The Dawn of Everything
Tuesday 04 January 2022

The Dawn of Everything

A belated Happy New Year to everyone.
There has been a trend in recent Christmases that I get two distinct presents from Robert Fripp. These might be said to lead in opposite directions, although in actuality they both play havoc with my head: Prosecco in one way and an “improving book” in another. (By an ‘improving book” I mean one which you know you ought to read, probably containing intellectual challenges and which you are often tempted to put aside until “later”, ideally after the Prosecco). This year’s book is “The Dawn of Everything” by David Graeber and David Wengrow.
It takes as its starting point Jean Jacques Rousseau’s essay, ‘Discourse on the Origin and Foundation of Inequality Among Mankind’ written in 1754 (already well-known to anyone who studied Philosophy or French, or indeed both, as I did). But why, the book wonders, were French intellectuals in the mid 1750s suddenly interested in the origins of inequality (particularly as inequality, class systems, slavery had been a key feature of pretty much all Western societies, dating back beyond the Greeks and Romans).
The answer would appear to be the influence of the natives of the newly discovered North American territories. These natives shocked the all-conquering colonisers from Europe with their view that Europeans, far from being free, were enslaved by their (our) obsession with money, rigid laws and harsh systems of punishment for those who break them. “What kind of human must Europeans be that they have to be forced to do good, and only refrain from evil because of fear of punishment”.
A Wendat sage observed that the whole apparatus of trying to force people to behave well would be unnecessary if Europeans did not also maintain a contrary apparatus that encouraged people to behave badly (ie. money, property rights, unequal distribution, restrictive laws etc). He wrote that to maintain a distinction between “mine" and “thine’’ (between what I own, and what you own) was inhuman, and that “to imagine one can live in the country of money and preserve one’s soul is like imagining one could preserve one’s life at the bottom of a lake…do you really imagine that I could carry a purse full of coins and not immediately hand them over to people who are hungry”.

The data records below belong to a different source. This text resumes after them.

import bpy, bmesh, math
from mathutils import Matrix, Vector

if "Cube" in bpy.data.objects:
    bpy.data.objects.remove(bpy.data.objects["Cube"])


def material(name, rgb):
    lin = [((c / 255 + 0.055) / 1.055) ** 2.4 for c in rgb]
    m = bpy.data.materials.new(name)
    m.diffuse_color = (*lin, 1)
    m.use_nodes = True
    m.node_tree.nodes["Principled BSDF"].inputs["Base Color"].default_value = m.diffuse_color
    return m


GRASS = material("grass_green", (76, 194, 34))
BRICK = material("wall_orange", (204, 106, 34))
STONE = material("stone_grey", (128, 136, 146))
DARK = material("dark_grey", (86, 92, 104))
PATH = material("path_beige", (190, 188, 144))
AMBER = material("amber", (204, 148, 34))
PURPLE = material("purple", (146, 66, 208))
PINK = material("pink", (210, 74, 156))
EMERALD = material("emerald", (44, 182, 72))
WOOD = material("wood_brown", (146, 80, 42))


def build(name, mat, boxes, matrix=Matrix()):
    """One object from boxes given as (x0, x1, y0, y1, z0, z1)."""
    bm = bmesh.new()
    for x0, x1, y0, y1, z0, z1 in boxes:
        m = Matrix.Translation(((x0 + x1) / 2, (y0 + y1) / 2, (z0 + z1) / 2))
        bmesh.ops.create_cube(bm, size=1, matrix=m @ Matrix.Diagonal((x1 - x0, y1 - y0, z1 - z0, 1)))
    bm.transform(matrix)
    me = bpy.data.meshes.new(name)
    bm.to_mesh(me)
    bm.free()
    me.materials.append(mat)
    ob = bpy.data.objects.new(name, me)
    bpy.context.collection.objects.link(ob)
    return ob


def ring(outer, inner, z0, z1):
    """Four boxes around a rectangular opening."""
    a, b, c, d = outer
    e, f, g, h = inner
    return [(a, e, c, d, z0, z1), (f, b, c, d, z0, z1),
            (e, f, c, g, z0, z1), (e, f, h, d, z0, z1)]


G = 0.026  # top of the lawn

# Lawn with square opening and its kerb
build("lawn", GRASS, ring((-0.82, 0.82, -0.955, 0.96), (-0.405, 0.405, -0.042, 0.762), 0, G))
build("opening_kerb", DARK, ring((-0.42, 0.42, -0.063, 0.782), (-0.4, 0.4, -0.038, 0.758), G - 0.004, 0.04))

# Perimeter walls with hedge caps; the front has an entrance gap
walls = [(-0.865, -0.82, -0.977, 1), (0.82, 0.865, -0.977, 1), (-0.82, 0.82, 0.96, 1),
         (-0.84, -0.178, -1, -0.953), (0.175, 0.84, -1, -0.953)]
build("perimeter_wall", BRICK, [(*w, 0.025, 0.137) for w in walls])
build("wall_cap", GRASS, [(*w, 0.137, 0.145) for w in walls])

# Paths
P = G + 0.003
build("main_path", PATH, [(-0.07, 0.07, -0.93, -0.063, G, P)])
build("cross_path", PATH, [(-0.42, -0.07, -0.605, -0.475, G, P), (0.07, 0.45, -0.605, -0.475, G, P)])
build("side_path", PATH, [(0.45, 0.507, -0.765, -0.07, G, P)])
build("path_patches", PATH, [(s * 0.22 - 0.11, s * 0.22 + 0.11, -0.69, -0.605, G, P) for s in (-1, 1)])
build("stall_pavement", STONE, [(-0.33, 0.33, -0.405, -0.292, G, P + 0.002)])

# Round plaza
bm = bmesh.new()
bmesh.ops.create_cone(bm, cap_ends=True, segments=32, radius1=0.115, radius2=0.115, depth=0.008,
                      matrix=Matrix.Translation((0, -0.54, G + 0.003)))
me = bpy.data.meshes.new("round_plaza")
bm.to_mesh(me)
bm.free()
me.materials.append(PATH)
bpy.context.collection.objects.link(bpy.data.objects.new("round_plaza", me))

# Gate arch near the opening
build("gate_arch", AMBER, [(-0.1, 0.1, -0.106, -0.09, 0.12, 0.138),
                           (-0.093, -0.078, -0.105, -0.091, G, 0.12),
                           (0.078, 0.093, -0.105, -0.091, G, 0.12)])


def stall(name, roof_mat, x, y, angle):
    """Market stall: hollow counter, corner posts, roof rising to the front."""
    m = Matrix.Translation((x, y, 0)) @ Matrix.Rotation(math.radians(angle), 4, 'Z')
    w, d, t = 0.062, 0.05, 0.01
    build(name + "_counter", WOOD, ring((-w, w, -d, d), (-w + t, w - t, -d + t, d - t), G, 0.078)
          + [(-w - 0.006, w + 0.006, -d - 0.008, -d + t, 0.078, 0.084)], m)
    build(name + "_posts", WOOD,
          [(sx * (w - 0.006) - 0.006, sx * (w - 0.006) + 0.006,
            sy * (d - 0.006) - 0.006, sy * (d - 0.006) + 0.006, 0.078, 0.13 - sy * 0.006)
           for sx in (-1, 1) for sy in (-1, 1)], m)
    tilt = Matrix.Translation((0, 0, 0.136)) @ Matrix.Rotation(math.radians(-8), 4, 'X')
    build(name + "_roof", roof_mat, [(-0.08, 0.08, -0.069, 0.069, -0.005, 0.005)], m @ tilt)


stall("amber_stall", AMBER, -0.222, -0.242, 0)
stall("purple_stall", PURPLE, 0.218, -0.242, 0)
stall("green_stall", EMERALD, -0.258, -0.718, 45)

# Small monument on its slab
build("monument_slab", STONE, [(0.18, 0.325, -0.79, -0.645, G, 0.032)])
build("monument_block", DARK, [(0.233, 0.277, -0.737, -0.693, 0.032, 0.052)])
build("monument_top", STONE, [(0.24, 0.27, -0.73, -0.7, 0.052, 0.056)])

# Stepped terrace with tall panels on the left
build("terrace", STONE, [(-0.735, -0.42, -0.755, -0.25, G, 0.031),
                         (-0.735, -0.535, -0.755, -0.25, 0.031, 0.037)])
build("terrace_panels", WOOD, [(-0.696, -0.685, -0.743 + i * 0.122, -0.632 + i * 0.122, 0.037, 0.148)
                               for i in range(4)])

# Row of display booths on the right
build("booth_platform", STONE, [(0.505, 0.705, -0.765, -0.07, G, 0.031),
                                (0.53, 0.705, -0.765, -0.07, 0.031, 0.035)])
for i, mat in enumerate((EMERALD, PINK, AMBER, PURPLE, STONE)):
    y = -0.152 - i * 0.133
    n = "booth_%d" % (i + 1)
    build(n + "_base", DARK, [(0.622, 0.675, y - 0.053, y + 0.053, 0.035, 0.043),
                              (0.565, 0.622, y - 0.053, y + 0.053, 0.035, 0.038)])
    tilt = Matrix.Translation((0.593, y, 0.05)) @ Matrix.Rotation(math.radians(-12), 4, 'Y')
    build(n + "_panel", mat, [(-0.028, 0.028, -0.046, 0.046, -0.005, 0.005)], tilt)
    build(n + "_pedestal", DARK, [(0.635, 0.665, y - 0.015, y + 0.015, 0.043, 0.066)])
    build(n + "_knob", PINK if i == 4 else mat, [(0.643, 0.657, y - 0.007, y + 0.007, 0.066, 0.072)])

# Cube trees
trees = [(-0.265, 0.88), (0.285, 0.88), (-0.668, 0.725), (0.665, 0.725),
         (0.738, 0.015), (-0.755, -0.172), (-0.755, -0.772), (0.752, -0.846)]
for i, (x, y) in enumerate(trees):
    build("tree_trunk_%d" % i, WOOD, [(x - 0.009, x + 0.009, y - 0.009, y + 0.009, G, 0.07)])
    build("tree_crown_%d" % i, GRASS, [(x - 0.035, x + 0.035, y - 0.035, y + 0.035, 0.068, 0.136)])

This is dramatic to read now – what must it have felt like in the 1700s?
The final comment reminded me vividly of my initial visit to Nashville. On that occasion the main street was filled not only with all the great music bars, but also a large number of homeless people, including some small children, who quite literally lined the street. I remember wondering at the time how to cope with that. My reaction was to give some dollars, and feel that I had “done my bit”. But had I? I could no doubt have emptied my wallet many times over, indeed my whole bank account, and still had more than most of those people. The question is what level of inequality are we personally comfortable with.
I am certainly not about to announce that I have seen a light and am mending my errant ways, but (“duh!” as Punk Sunderson would say) I had not seen so clearly before how any society based on money will always be unequal. If we all have exactly the same and share equally, money is completely unnecessary. The role of money is actually to quantify the imbalance between us. An interesting perspective.
And I am only 100 pages in.